ORANGE, Calif. — As colleges and universities return to in-person classes, new fears over COVID-19 infections have spread as protocols continue to be smoothed out.
Chapman University in Orange, which began most of its classes Aug. 30, is one of the schools refining its protocols. After an initial surge in COVID-19 cases nearly reached 300, numbers have dropped, with Dean of Students Jerry Price saying he expects the numbers to soon be in the single digits.
Students and parents, shocked by the surge, worried about a continued outbreak and how it might harm health and attendance credit for students.
“In class protocol, it basically is a return to pre-COVID time without any regard for transmissible disease besides mask usage,” said Isaac Marziali, a senior film production student.
Price said social distancing rules are no longer in place, but everyone must wear a mask.
Marziali and other students sent a letter to the school asking for changes, including a hybrid attendance format, allowing students worried about COVID-19 to take classes from home.
The school, Price said, is not prepared to offer any course available in-person on Zoom.
“My understanding is we do not want faculty offering an online option commensurate with their in-person class,” Price said.
The school feels its existing protocols are adequate and points to the decline in case numbers.
Right now, Chapman tests 400 to 700 students, faculty and staff each day, with the ability to test 1,000. The school boasts a 90% vaccination rate and, everyone who has not received a shot must be tested twice a week.
There are also policies in place for students who live in the same room with peers who have tested positive. Anyone who has tested positive will receive notice from the health center to quarantine. And any student, Price said, who is instructed to quarantine cannot be penalized by teachers.

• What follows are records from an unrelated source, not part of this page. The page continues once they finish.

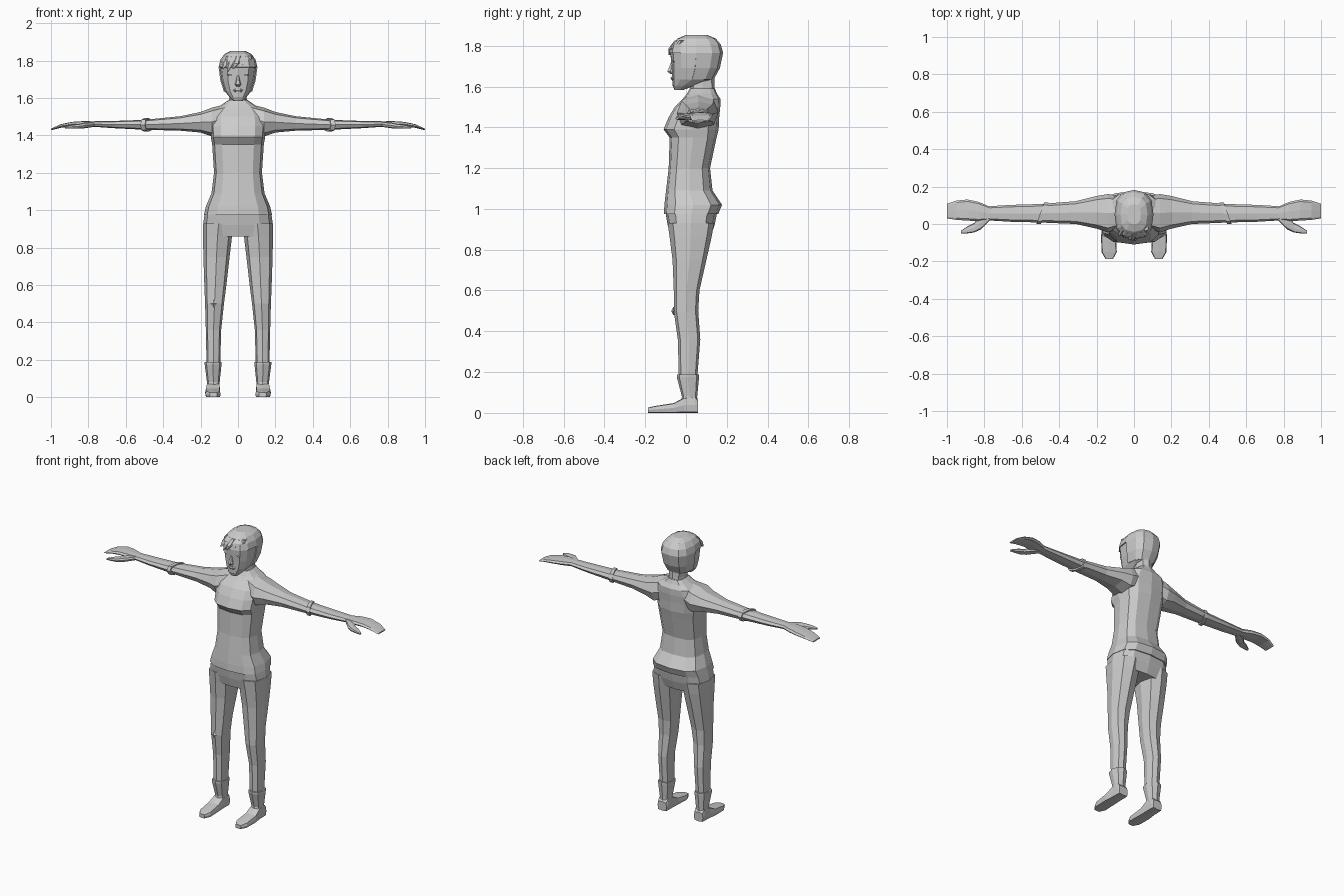
import bpy, bmesh, math
from mathutils import Vector

grey = bpy.data.materials.new("plain grey")
grey.diffuse_color = (0.6, 0.6, 0.6, 1)


def loft(name, rings, axis="z", n=8, power=0.75, mirror=False, warp=None, cut=None):
    """Skin rounded-box sections: (position, a0, a1, b0, b1) along an axis."""
    bm = bmesh.new()
    loops = []
    for t, a0, a1, b0, b1 in rings:
        loop = []
        for i in range(n):
            ang = 2 * math.pi * i / n
            c, s = math.cos(ang), math.sin(ang)
            a = (a0 + a1) / 2 + (a1 - a0) / 2 * math.copysign(abs(c) ** power, c)
            b = (b0 + b1) / 2 + (b1 - b0) / 2 * math.copysign(abs(s) ** power, s)
            p = Vector({"x": (t, a, b), "y": (a, t, b), "z": (a, b, t)}[axis])
            loop.append(bm.verts.new(warp(p) if warp else p))
        loops.append(loop)
    for lo, hi in zip(loops, loops[1:]):
        for i in range(n):
            j = (i + 1) % n
            bm.faces.new((lo[i], lo[j], hi[j], hi[i]))
    bm.faces.new(loops[0])
    bm.faces.new(loops[-1])
    bmesh.ops.recalc_face_normals(bm, faces=bm.faces)
    if cut:
        gone = [f for f in bm.faces if cut(f.calc_center_median())]
        bmesh.ops.delete(bm, geom=gone, context="FACES")
    mesh = bpy.data.meshes.new(name)
    bm.to_mesh(mesh)
    bm.free()
    mesh.materials.append(grey)
    ob = bpy.data.objects.new(name, mesh)
    bpy.context.collection.objects.link(ob)
    if mirror:
        ob.modifiers.new("mirror", "MIRROR")
    return ob


def sym(rows):
    """Sections centred on x = 0: (z, half width, front, back)."""
    return [(z, -w, w, f, b) for z, w, f, b in rows]


# Shirt: hem, waist, bust and shoulders
loft("shirt", sym([
    (0.975, 0.182, -0.108, 0.158), (1.02, 0.172, -0.106, 0.177),
    (1.09, 0.142, -0.098, 0.13), (1.20, 0.128, -0.085, 0.118),
    (1.35, 0.138, -0.08, 0.15), (1.39, 0.145, -0.11, 0.16),
    (1.45, 0.148, -0.085, 0.163), (1.50, 0.145, -0.055, 0.168),
    (1.54, 0.125, -0.015, 0.168), (1.565, 0.085, 0.005, 0.152),
    (1.59, 0.05, 0.018, 0.142)]), n=12, power=0.7)

# Pelvis joins the two trouser legs
loft("pelvis", sym([
    (0.86, 0.17, -0.075, 0.12), (0.92, 0.187, -0.09, 0.14),
    (0.99, 0.177, -0.102, 0.154)]), n=12, power=0.7)

# Trouser legs, boot cuffs and feet
loft("trouser_leg", [
    (0.93, 0.02, 0.187, -0.09, 0.138), (0.86, 0.032, 0.187, -0.08, 0.125),
    (0.75, 0.045, 0.185, -0.066, 0.10), (0.60, 0.062, 0.18, -0.06, 0.066),
    (0.50, 0.075, 0.176, -0.06, 0.06), (0.36, 0.09, 0.172, -0.04, 0.07),
    (0.17, 0.095, 0.168, -0.035, 0.055)], mirror=True)
loft("boot_cuff", [
    (0.05, 0.098, 0.166, -0.025, 0.056), (0.08, 0.098, 0.166, -0.02, 0.055),
    (0.175, 0.088, 0.178, -0.045, 0.064), (0.187, 0.088, 0.178, -0.045, 0.064)],
    mirror=True)
loft("foot", [
    (-0.187, 0.112, 0.152, 0, 0.026), (-0.15, 0.092, 0.174, 0, 0.034),
    (-0.06, 0.095, 0.176, 0, 0.048), (-0.01, 0.096, 0.17, 0, 0.075),
    (0.045, 0.096, 0.168, 0, 0.08), (0.06, 0.1, 0.165, 0, 0.06)],
    axis="y", power=0.35, mirror=True)
# Small stud on one knee
loft("knee_stud", [
    (0.48, -0.131, -0.129, -0.062, -0.058), (0.50, -0.148, -0.112, -0.072, -0.05),
    (0.52, -0.131, -0.129, -0.062, -0.058)], n=4)

# Arms with a slanted band on each sleeve
loft("arm", [
    (0.07, -0.02, 0.15, 1.42, 1.565), (0.14, -0.045, 0.16, 1.395, 1.548),
    (0.20, -0.025, 0.15, 1.415, 1.525), (0.31, 0.0, 0.122, 1.425, 1.502),
    (0.50, 0.008, 0.107, 1.43, 1.483), (0.66, 0.012, 0.102, 1.438, 1.477),
    (0.79, 0.02, 0.094, 1.447, 1.475)], axis="x", mirror=True)
loft("sleeve_band", [
    (0.478, 0.0, 0.114, 1.42, 1.492), (0.502, 0.0, 0.114, 1.42, 1.492)],
    axis="x", mirror=True,
    warp=lambda p: Vector((p.x + 0.36 * (0.055 - p.y), p.y, p.z)))

# Hands: flat palm, joined fingers and a thumb
loft("hand", [
    (0.77, 0.022, 0.092, 1.447, 1.475), (0.83, 0.015, 0.118, 1.448, 1.476),
    (0.89, 0.018, 0.131, 1.448, 1.472), (0.95, 0.022, 0.125, 1.44, 1.459),
    (1.0, 0.03, 0.108, 1.427, 1.435)], axis="x", power=0.6, mirror=True)
loft("thumb", [
    (0.77, 0.02, 0.06, 1.445, 1.472), (0.82, -0.03, 0.045, 1.438, 1.468),
    (0.855, -0.045, 0.005, 1.436, 1.46), (0.89, -0.05, -0.012, 1.436, 1.456),
    (0.925, -0.051, -0.036, 1.437, 1.447)], axis="x", power=0.6, mirror=True)

# Neck and head
loft("neck", sym([
    (1.56, 0.055, 0.015, 0.142), (1.60, 0.046, 0.024, 0.14),
    (1.66, 0.046, 0.022, 0.138)]))
skull = [
    (1.583, 0.028, -0.06, -0.01), (1.605, 0.05, -0.07, 0.05),
    (1.635, 0.074, -0.072, 0.135), (1.69, 0.092, -0.074, 0.165),
    (1.765, 0.102, -0.08, 0.181), (1.805, 0.092, -0.07, 0.17),
    (1.835, 0.07, -0.04, 0.145), (1.852, 0.035, 0.0, 0.105)]
loft("head", sym([(z, w - 0.004, f + 0.004, b - 0.004) for z, w, f, b in skull[:-1]]), n=12)

# Hair covers crown, sides and back, leaving the face open
hair = loft("hair", sym([(z, w + 0.002, f - 0.002, b + 0.001) for z, w, f, b in skull[2:]]),
            n=12, cut=lambda c: c.z < 1.64 or (c.y < 0.03 and c.z < 1.765))
shell = hair.modifiers.new("thickness", "SOLIDIFY")
shell.thickness = 0.007
shell.offset = -1

# Fringe strands sweeping to one side
for k, (x, tip) in enumerate([(-0.055, 1.755), (-0.028, 1.742), (0.0, 1.755),
                              (0.03, 1.762), (0.06, 1.765)]):
    bend = 0.9 * abs(x)
    loft(f"fringe_strand_{k + 1}", [
        (tip, x - 0.03, x - 0.024, -0.086 + bend * 0.4, -0.074 + bend * 0.4),
        (1.785, x - 0.028, x + 0.008, -0.088 + bend * 0.5, -0.06 + bend * 0.5),
        (1.825, x - 0.012, x + 0.018, -0.058 + bend * 0.4, -0.03 + bend * 0.4)], n=6)

# Face: eyes, nose and mouth
loft("eye", [
    (1.716, 0.036, 0.052, -0.062, -0.05), (1.724, 0.028, 0.06, -0.067, -0.05),
    (1.732, 0.036, 0.052, -0.064, -0.05)], n=6, mirror=True)
loft("nose", sym([
    (1.662, 0.010, -0.078, -0.06), (1.673, 0.017, -0.093, -0.06),
    (1.69, 0.011, -0.086, -0.06), (1.72, 0.006, -0.074, -0.06)]), n=6)
loft("mouth", sym([
    (1.633, 0.018, -0.073, -0.055), (1.641, 0.026, -0.077, -0.055),
    (1.648, 0.018, -0.073, -0.055)]), n=6)
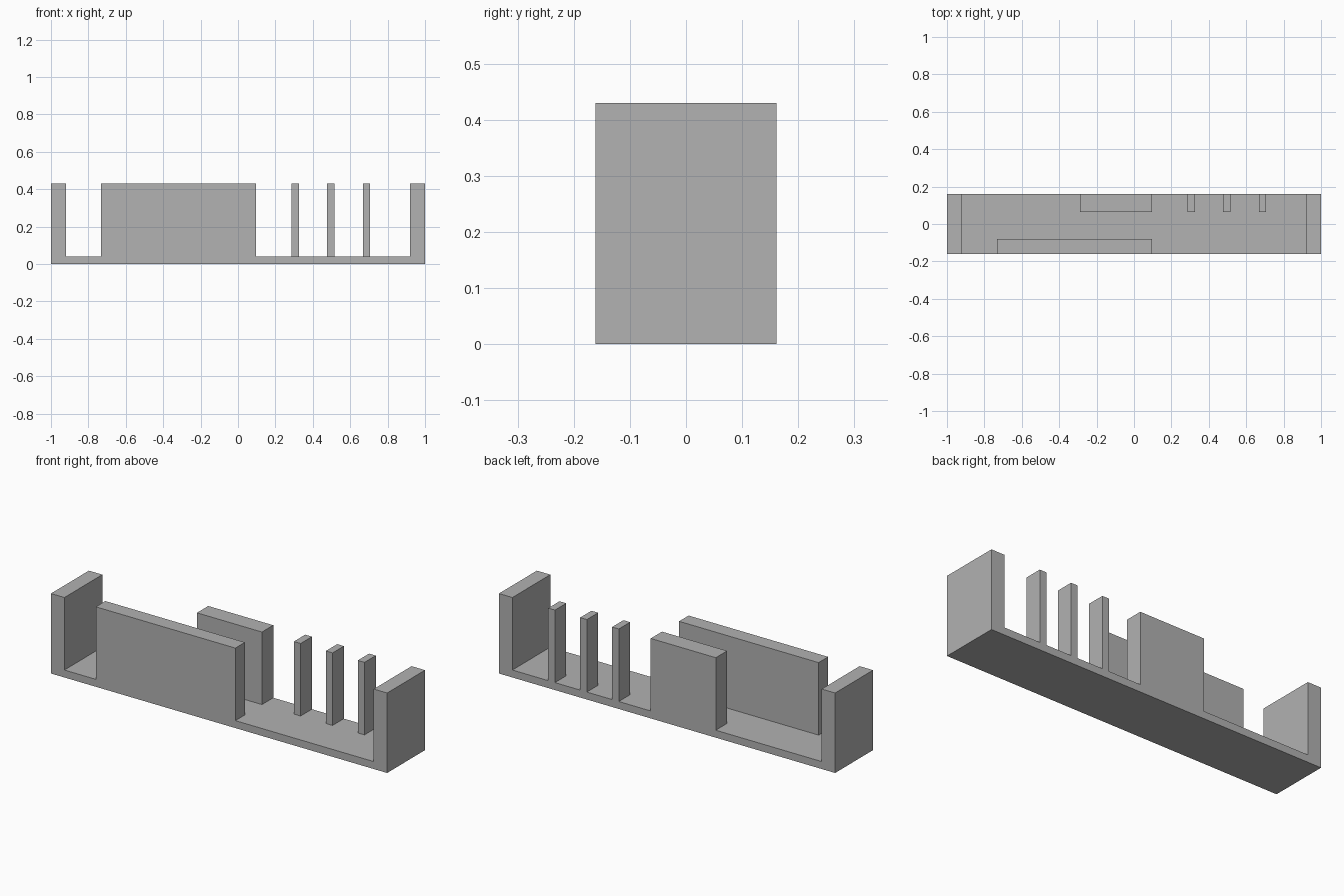
import bpy
import bmesh

if "Cube" in bpy.data.objects:
    bpy.data.objects.remove(bpy.data.objects["Cube"], do_unlink=True)

HALF_DEPTH = 0.161
FLOOR = 0.04
TOP = 0.43
INNER_BACK = 0.065

# Single plain grey material
grey = bpy.data.materials.new("plain grey")
grey.use_nodes = True
colour = (0.445, 0.445, 0.445, 1)
grey.diffuse_color = colour
grey.node_tree.nodes["Principled BSDF"].inputs["Base Color"].default_value = colour


def finish(name, bm):
    mesh = bpy.data.meshes.new(name)
    bmesh.ops.recalc_face_normals(bm, faces=bm.faces)
    bm.to_mesh(mesh)
    bm.free()
    mesh.materials.append(grey)
    obj = bpy.data.objects.new(name, mesh)
    bpy.context.collection.objects.link(obj)


def block(name, x0, x1, y0, y1):
    """Upright block standing on the floor slab."""
    bm = bmesh.new()
    bmesh.ops.create_cube(bm, size=1)
    for v in bm.verts:
        v.co = (x1 if v.co.x > 0 else x0,
                y1 if v.co.y > 0 else y0,
                TOP if v.co.z > 0 else FLOOR)
    finish(name, bm)


# Floor and both end walls: one U-shaped profile extruded through the depth
half_profile = [(1, 0), (1, TOP), (0.92, TOP), (0.92, FLOOR)]
profile = half_profile + [(-x, z) for x, z in reversed(half_profile)]
bm = bmesh.new()
face = bm.faces.new([bm.verts.new((x, -HALF_DEPTH, z)) for x, z in profile])
extruded = bmesh.ops.extrude_face_region(bm, geom=[face], use_keep_orig=True)
moved = [g for g in extruded["geom"] if isinstance(g, bmesh.types.BMVert)]
bmesh.ops.translate(bm, verts=moved, vec=(0, 2 * HALF_DEPTH, 0))
finish("floor_and_end_walls", bm)

# Long front wall and shorter back wall
block("front_wall", -0.733, 0.097, -HALF_DEPTH, -0.08)
block("back_wall", -0.29, 0.097, INNER_BACK, HALF_DEPTH)

# Row of posts along the back edge
for i, x in enumerate((0.307, 0.497, 0.687)):
    block(f"back_post_{i + 1}", x - 0.02, x + 0.02, INNER_BACK, HALF_DEPTH)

But things become less clear when a student who is exposed to COVID-19 shows some symptoms but doesn’t test positive. Some students have been stuck attending class, unsure whether they had the illness, only to test positive later. Price said those situations are tricky, but it’s also problematic to allow students to self-select when to attend class or not.
While the administration believes the problem is under control, Price said the school’s COVID-19 task force is constantly reevaluating what protocols should be adjusted or instituted. Under consideration is how to handle the return of students from Thanksgiving break. The surge, Price believes, largely came from students who brought the illness from home or attended on-campus parties or events.
Surges in COVID-19 cases, including more potent mutations like the delta variant, have caused new concerns.
The Massachusetts Institute of Technology has put in place one of the more comprehensive prevention programs requiring all students, faculty and staff to undergo testing twice a week. That includes fully vaccinated people.
Andrew Noymer, a University of California, Irvine, professor of infectious diseases, said it’s a mistake for administrators to treat vaccinated people as indestructible.
“So many colleges seem to have this attitude that testing is for the unvaccinated and if you’re vaccinated you’re invulnerable,” Noymer said. “That’s just not the reality.”
Breakthrough cases have appeared, some at Chapman, where fully vaccinated students took ill with COVID-19 anyway. Health experts have long said that vaccinations can mitigate the symptoms of the coronavirus, but they do not eliminate the possibility of contracting it.
There also needs to be an evaluation of people who are infected, Noymer said, to determine whether they have spread the virus. It’s also possible to spread the infection while fully vaccinated, necessitating, Noymer said, regular testing of everyone.
While many people have been vaccinated, discussions over booster shots have continued. President Joe Biden has publicly said his administration would fund booster shots when they’re ready.
But it’s not clear when vaccinated people will need another shot.
“We just don’t have tons and tons of data showing that vaccinated people in the U.S. are losing their protection to the point that they’re susceptible to hospitalization,” he said.
But Noymer has seen anecdotal evidence out of Israel that suggests vaccinations do eventually fade in efficacy.
“I believe the deeper we go into the fall, the greater the possibility of vaccinated people getting COVID because numbers will grow, social distancing will falter and protections of vaccinations may continue to wane,” he said.